* **Action item**: Reproduce every record below exactly as written, leaving out any pictures.

(Given records Opens)

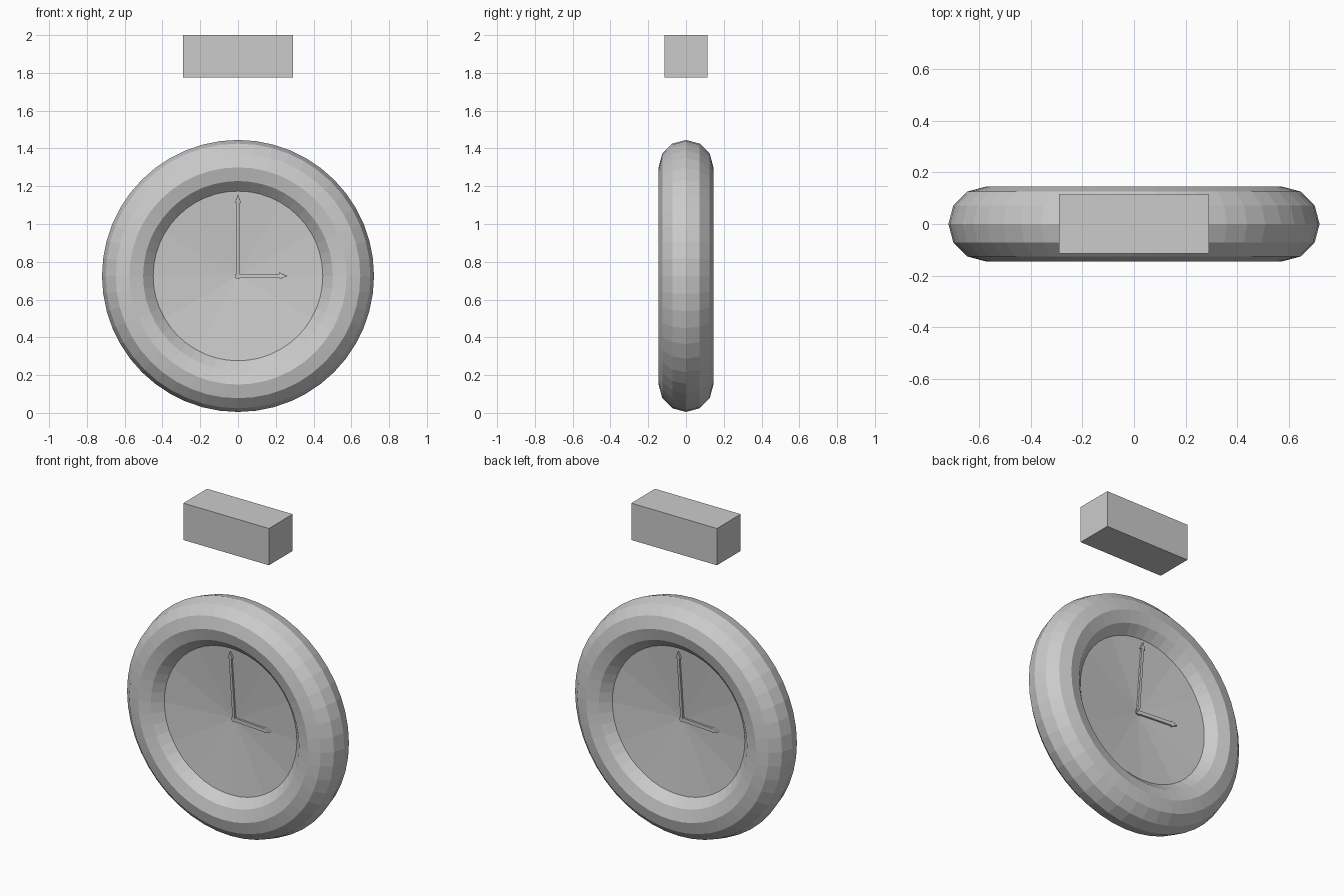
import bpy, bmesh, math
from mathutils import Matrix

if "Cube" in bpy.data.objects:
    bpy.data.objects.remove(bpy.data.objects["Cube"], do_unlink=True)

grey = bpy.data.materials.new("light_grey")
grey.use_nodes = True
grey.diffuse_color = (0.6, 0.6, 0.6, 1)
grey.node_tree.nodes["Principled BSDF"].inputs["Base Color"].default_value = (0.6, 0.6, 0.6, 1)

CENTRE = 0.725                      # height of the clock axis
RIM_R, HUB_DEPTH, RIM_DEPTH = 0.475, 0.03, 0.073
TILT = math.atan((RIM_DEPTH - HUB_DEPTH) / RIM_R)


def finish(obj, name):
    obj.name = name
    obj.data.materials.append(grey)
    return obj


def from_bmesh(bm, name):
    bmesh.ops.recalc_face_normals(bm, faces=bm.faces)
    mesh = bpy.data.meshes.new(name)
    bm.to_mesh(mesh)
    bm.free()
    obj = bpy.data.objects.new(name, mesh)
    bpy.context.collection.objects.link(obj)
    return finish(obj, name)


# Mounting block above the clock
bpy.ops.mesh.primitive_cube_add(size=1, location=(0, 0, 1.8875))
block = finish(bpy.context.object, "mounting_block")
block.scale = (0.58, 0.23, 0.225)

# Round faceted casing
bpy.ops.mesh.primitive_torus_add(major_segments=48, minor_segments=12,
                                 major_radius=0.575, minor_radius=0.145,
                                 location=(0, 0, CENTRE), rotation=(math.pi / 2, 0, 0))
finish(bpy.context.object, "casing")


def dial(name, turn):
    """Shallow dished disc whose rim sinks into the casing."""
    bm = bmesh.new()
    hub = bm.verts.new((0, -HUB_DEPTH, 0))
    sides = 12
    ring = [bm.verts.new((RIM_R * math.cos(math.tau * i / sides), -RIM_DEPTH,
                          RIM_R * math.sin(math.tau * i / sides))) for i in range(sides)]
    for i in range(sides):
        bm.faces.new((hub, ring[i], ring[(i + 1) % sides]))
    obj = from_bmesh(bm, name)
    for poly in obj.data.polygons:
        if poly.normal.y > 0:
            poly.flip()
    obj.matrix_world = turn


def hand(name, turn, length, half_width, head_half, spin):
    """Arrow-shaped plate lying along the dished dial, pointing up before the spin."""
    neck = length - 0.04
    outline = [(-half_width, -0.015), (half_width, -0.015), (half_width, neck),
               (head_half, neck), (0, length), (-head_half, neck), (-half_width, neck)]
    bm = bmesh.new()
    face = bm.faces.new([bm.verts.new((x, 0, z)) for x, z in outline])
    extruded = bmesh.ops.extrude_face_region(bm, geom=[face])
    moved = [v for v in extruded["geom"] if isinstance(v, bmesh.types.BMVert)]
    bmesh.ops.translate(bm, verts=moved, vec=(0, -0.012, 0))
    obj = from_bmesh(bm, name)
    obj.matrix_world = (turn @ Matrix.Rotation(spin, 4, "Y")
                        @ Matrix.Translation((0, -HUB_DEPTH, 0))
                        @ Matrix.Rotation(TILT, 4, "X"))


# A dial with two hands on each side
for side, angle in (("front", 0), ("back", math.pi)):
    turn = Matrix.Translation((0, 0, CENTRE)) @ Matrix.Rotation(angle, 4, "Z")
    dial(side + "_dial", turn)
    hand(side + "_minute_hand", turn, 0.43, 0.008, 0.017, 0)
    hand(side + "_hour_hand", turn, 0.262, 0.011, 0.017, math.pi / 2)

(Given records Closes)

* **Task output**:
import bpy, bmesh, math
from mathutils import Matrix

if "Cube" in bpy.data.objects:
    bpy.data.objects.remove(bpy.data.objects["Cube"], do_unlink=True)

grey = bpy.data.materials.new("light_grey")
grey.use_nodes = True
grey.diffuse_color = (0.6, 0.6, 0.6, 1)
grey.node_tree.nodes["Principled BSDF"].inputs["Base Color"].default_value = (0.6, 0.6, 0.6, 1)

CENTRE = 0.725                      # height of the clock axis
RIM_R, HUB_DEPTH, RIM_DEPTH = 0.475, 0.03, 0.073
TILT = math.atan((RIM_DEPTH - HUB_DEPTH) / RIM_R)


def finish(obj, name):
    obj.name = name
    obj.data.materials.append(grey)
    return obj


def from_bmesh(bm, name):
    bmesh.ops.recalc_face_normals(bm, faces=bm.faces)
    mesh = bpy.data.meshes.new(name)
    bm.to_mesh(mesh)
    bm.free()
    obj = bpy.data.objects.new(name, mesh)
    bpy.context.collection.objects.link(obj)
    return finish(obj, name)


# Mounting block above the clock
bpy.ops.mesh.primitive_cube_add(size=1, location=(0, 0, 1.8875))
block = finish(bpy.context.object, "mounting_block")
block.scale = (0.58, 0.23, 0.225)

# Round faceted casing
bpy.ops.mesh.primitive_torus_add(major_segments=48, minor_segments=12,
                                 major_radius=0.575, minor_radius=0.145,
                                 location=(0, 0, CENTRE), rotation=(math.pi / 2, 0, 0))
finish(bpy.context.object, "casing")


def dial(name, turn):
    """Shallow dished disc whose rim sinks into the casing."""
    bm = bmesh.new()
    hub = bm.verts.new((0, -HUB_DEPTH, 0))
    sides = 12
    ring = [bm.verts.new((RIM_R * math.cos(math.tau * i / sides), -RIM_DEPTH,
                          RIM_R * math.sin(math.tau * i / sides))) for i in range(sides)]
    for i in range(sides):
        bm.faces.new((hub, ring[i], ring[(i + 1) % sides]))
    obj = from_bmesh(bm, name)
    for poly in obj.data.polygons:
        if poly.normal.y > 0:
            poly.flip()
    obj.matrix_world = turn


def hand(name, turn, length, half_width, head_half, spin):
    """Arrow-shaped plate lying along the dished dial, pointing up before the spin."""
    neck = length - 0.04
    outline = [(-half_width, -0.015), (half_width, -0.015), (half_width, neck),
               (head_half, neck), (0, length), (-head_half, neck), (-half_width, neck)]
    bm = bmesh.new()
    face = bm.faces.new([bm.verts.new((x, 0, z)) for x, z in outline])
    extruded = bmesh.ops.extrude_face_region(bm, geom=[face])
    moved = [v for v in extruded["geom"] if isinstance(v, bmesh.types.BMVert)]
    bmesh.ops.translate(bm, verts=moved, vec=(0, -0.012, 0))
    obj = from_bmesh(bm, name)
    obj.matrix_world = (turn @ Matrix.Rotation(spin, 4, "Y")
                        @ Matrix.Translation((0, -HUB_DEPTH, 0))
                        @ Matrix.Rotation(TILT, 4, "X"))


# A dial with two hands on each side
for side, angle in (("front", 0), ("back", math.pi)):
    turn = Matrix.Translation((0, 0, CENTRE)) @ Matrix.Rotation(angle, 4, "Z")
    dial(side + "_dial", turn)
    hand(side + "_minute_hand", turn, 0.43, 0.008, 0.017, 0)
    hand(side + "_hour_hand", turn, 0.262, 0.011, 0.017, math.pi / 2)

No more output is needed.